Published 6:00 am Wednesday, November 24, 2021
I’d like to share with you why I think Thanksgiving is the most important holiday of the year. There are plenty of other special holidays with great messages and important times of getting together and celebrations or remembering, but Thanksgiving stands apart and above. It is the only holiday that happens new every year. Christmas is not about the gifts, nor Easter the baskets. Those ways of honoring the holidays are cheap compared to the value of Jesus’ birth and his resurrection. Even July 4 falls flat as a fireworks appreciation day because it is really about something so vital in history. All of those days are tied to monumental experiences in history. Thanksgiving is different.
It is free to be re-expressed or reinvented every year. It lives in the present through whatever traditions, sharings, fellowships and food we choose to bring to the table. We can do the same thing or something completely different. It does not depend on shopping, outside of groceries, so it is less commercialized. While it has darkness in its history (exploitation of the Native American population) and we should never forget how we stand on history, Thanksgiving as a living holiday can be reinterpreted to however we want to be thankful. We can be grateful to live in a nation where we are not afraid to have tough conversations regarding the treatment of native peoples. We can in gratitude expand our table to welcome those who are different for authentic fellowship. There are ministries out there whose sole purpose is to bring different peoples together for mutual understanding and edification through eating around tables. Jesus did a good bit of ministry this way, himself. Thanksgiving alerts us to the need to expand the table of grace and hospitality every year, even to strangers, especially to those in need.
Scripturally, thankfulness is huge in the mind of the faithful. Be constantly in gratitude (Ephesians 5:20; Philippians 4:6; Colossians 3:17; 1 Thessalonians 5:18). Literally, the New Testament letters push this notion that gratefulness is a way of life. It goes to the core of who we are supposed to be in Christ as children of God. We have been given blessing upon blessing, even if we fail to recognize it. Once we open our eyes and our hearts to the goodness given to us, we can explode with gratitude. Grateful hearts are happy hearts.
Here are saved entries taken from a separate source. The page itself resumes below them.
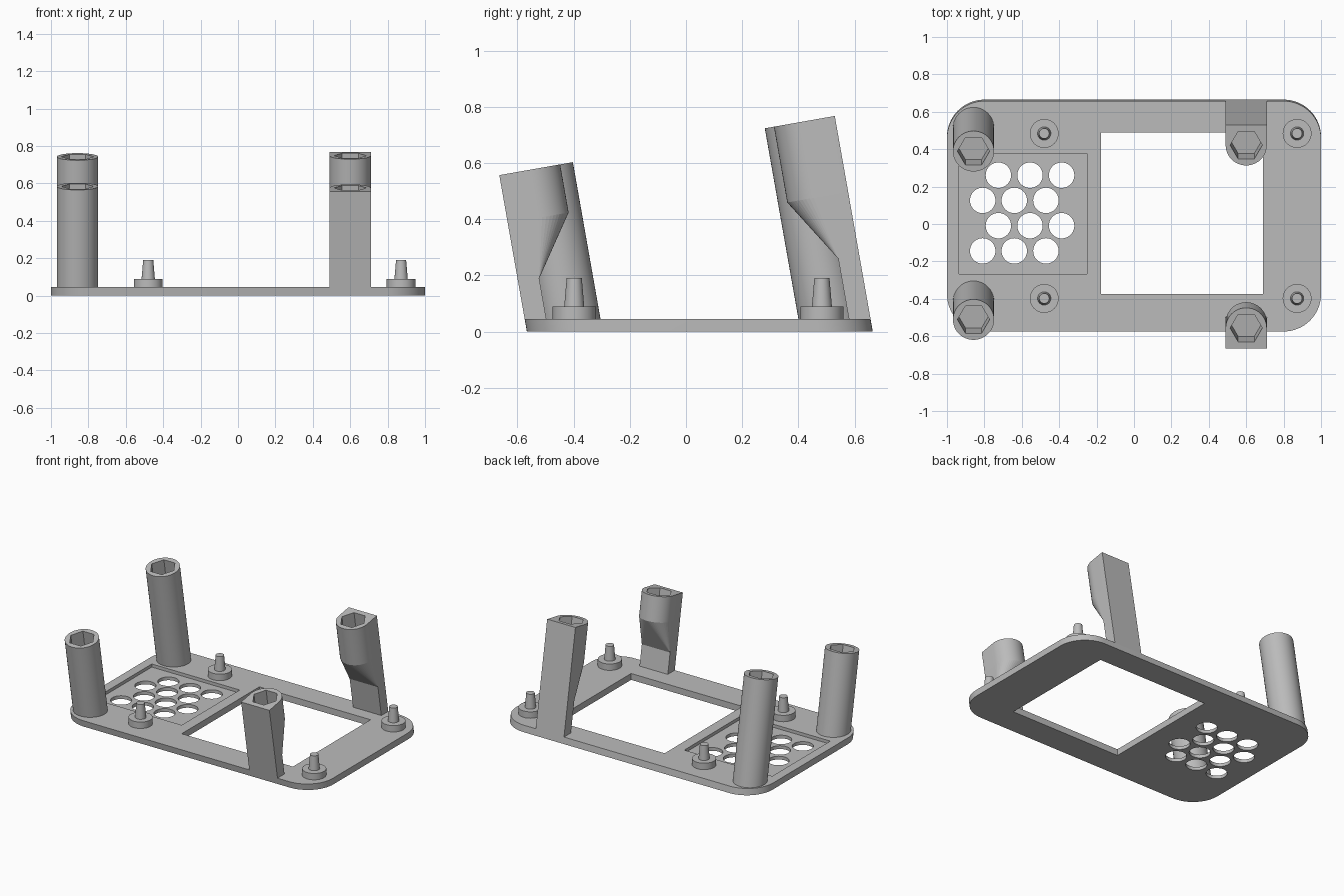
import bpy, bmesh, math
from mathutils import Matrix, Vector

if "Cube" in bpy.data.objects:
    bpy.data.objects.remove(bpy.data.objects["Cube"])

TILT = math.radians(10)
LEAN = Matrix.Rotation(TILT, 4, 'X')      # posts lean toward the front
THICK = 0.045                             # plate thickness
TOP = 0.664                               # post length along the lean
R = 0.11                                  # post radius
BACK, FRONT = 0.655, -0.558               # flat outer sides in the leaning frame

grey = bpy.data.materials.new("plain grey")
grey.use_nodes = True
grey.diffuse_color = (0.5, 0.5, 0.5, 1)
grey.node_tree.nodes["Principled BSDF"].inputs["Base Color"].default_value = grey.diffuse_color


def finish(name, bm):
    bmesh.ops.recalc_face_normals(bm, faces=bm.faces)
    mesh = bpy.data.meshes.new(name)
    bm.to_mesh(mesh)
    bm.free()
    mesh.materials.append(grey)
    ob = bpy.data.objects.new(name, mesh)
    bpy.context.collection.objects.link(ob)
    return ob


def select(ob):
    bpy.ops.object.select_all(action='DESELECT')
    ob.select_set(True)
    bpy.context.view_layer.objects.active = ob


def smooth(ob):
    select(ob)
    bpy.ops.object.shade_smooth_by_angle(angle=math.radians(30))


def cut(ob, cutter):
    select(ob)
    mod = ob.modifiers.new("cut", 'BOOLEAN')
    mod.operation, mod.solver, mod.object = 'DIFFERENCE', 'EXACT', cutter
    bpy.ops.object.modifier_apply(modifier=mod.name)
    bpy.data.objects.remove(cutter)


def add_prism(bm, low, high):
    """Solid between two matching rings of points."""
    a, b = [bm.verts.new(p) for p in low], [bm.verts.new(p) for p in high]
    bm.faces.new(a)
    bm.faces.new(b)
    for i in range(len(a)):
        j = (i + 1) % len(a)
        bm.faces.new((a[i], a[j], b[j], b[i]))


def arc(cx, cy, r, start, end, n):
    return [(cx + r * math.cos(math.radians(start + (end - start) * i / n)),
             cy + r * math.sin(math.radians(start + (end - start) * i / n))) for i in range(n + 1)]


def circle(cx, cy, r, n):
    return arc(cx, cy, r, 0, 360, n)[:-1]


def box(x0, x1, y0, y1):
    return [(x0, y0), (x1, y0), (x1, y1), (x0, y1)]


def level(ring, z):
    return [Vector((x, y, z)) for x, y in ring]


def tilted(ring, t):
    return [LEAN @ p for p in level(ring, t)]


def at_plate(ring, z=0.02):
    """Ring of a leaning part, trimmed level inside the plate."""
    return [LEAN @ Vector((x, v, (z - v * math.sin(TILT)) / math.cos(TILT))) for x, v in ring]


def solid(name, *pairs):
    bm = bmesh.new()
    for low, high in pairs:
        add_prism(bm, low, high)
    return finish(name, bm)


def hex_pocket(ob, x, v):
    ring = circle(x, v, 0.086, 6)
    cut(ob, solid("pocket_cutter", (tilted(ring, TOP - 0.165), tilted(ring, TOP + 0.1))))


# Base plate with rounded corners and leaning edges
y0, y1 = FRONT / math.cos(TILT), BACK / math.cos(TILT)
CR = 0.2
outline = []
for cx, cy, start in ((1 - CR, y1 - CR, 0), (CR - 1, y1 - CR, 90),
                      (CR - 1, y0 + CR, 180), (1 - CR, y0 + CR, 270)):
    outline += arc(cx, cy, CR, start, start + 90, 16)
shift = THICK * math.tan(TILT)
plate = solid("base_plate", (level(outline, 0),
                             level([(x, y - shift) for x, y in outline], THICK)))

# Shallow panel recess, then the window and vent holes
recess = box(-0.936, -0.251, -0.268, 0.378)
cut(plate, solid("recess_cutter", (level(recess, 0.023), level(recess, 0.1))))
openings = [box(-0.176, 0.69, -0.375, 0.489)]
for row in range(4):
    for col in range(3):
        openings.append(circle(-0.725 + 0.169 * col - 0.084 * (row % 2),
                               0.261 - 0.135 * row, 0.068, 40))
cut(plate, solid("opening_cutter", *[(level(o, -0.1), level(o, 0.1)) for o in openings]))
smooth(plate)

# Round posts with hexagonal pockets
for name, v in (("back", 0.512), ("front", -0.402)):
    ring = circle(-0.858, v, R, 48)
    post = solid(name + "_round_post", (at_plate(ring), tilted(ring, TOP)))
    hex_pocket(post, -0.858, v)
    smooth(post)

# Flat-sided posts: slab stem, tapering neck and D-shaped head
PX = 0.6
for name, flat, side, t_low, t_high in (("back", BACK, -1, 0.161, 0.39),
                                        ("front", FRONT, 1, 0.277, 0.49)):
    centre = flat + side * R
    d_ring = arc(PX, centre, R, 0, 180 * side, 24) + [(PX - R, flat), (PX + R, flat)]
    slab = box(PX - R, PX + R, flat, flat + side * 0.076)
    solid(name + "_post_stem", (at_plate(slab), tilted(slab, t_low)))

    bm = bmesh.new()
    for p in tilted(slab, t_low) + tilted(d_ring, t_high):
        bm.verts.new(p)
    bmesh.ops.convex_hull(bm, input=bm.verts)
    finish(name + "_post_neck", bm)

    head = solid(name + "_post_head", (tilted(d_ring, t_high), tilted(d_ring, TOP)))
    hex_pocket(head, PX, centre)
    smooth(head)

# Locating pegs: round foot with a tapered pin
for x, xn in ((-0.48, "right"), (0.872, "left")):
    for y, yn in ((0.484, "back"), (-0.398, "front")):
        foot, pin = circle(x, y, 0.077, 40), circle(x, y, 0.036, 32)
        tip = circle(x, y, 0.027, 32)
        smooth(solid(f"{yn}_{xn}_peg", (level(foot, 0.03), level(foot, 0.09)),
                     (level(pin, 0.085), level(tip, 0.19))))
This is how God made us and how God intends for us to express ourselves.
Of course, Thanksgiving is hard for some, especially for those who are holding loss or bad memories around Thanksgiving. There is no getting around how holidays have emotional weight that they did not intend, but the goodness, the opportunity, the flavor, the virtue and the importance of having thankful, grateful hearts is so important to us these days that we need to observe Thanksgiving all the more. My waistline might not handle it well, but the benefits of gratitude can change this world, one table at a time. Happy Thanksgiving to you all!
REV. DR. PETER SMITH is the pastor for Farmville Presbyterian Church. He can be reached at firstname.lastname@example.org.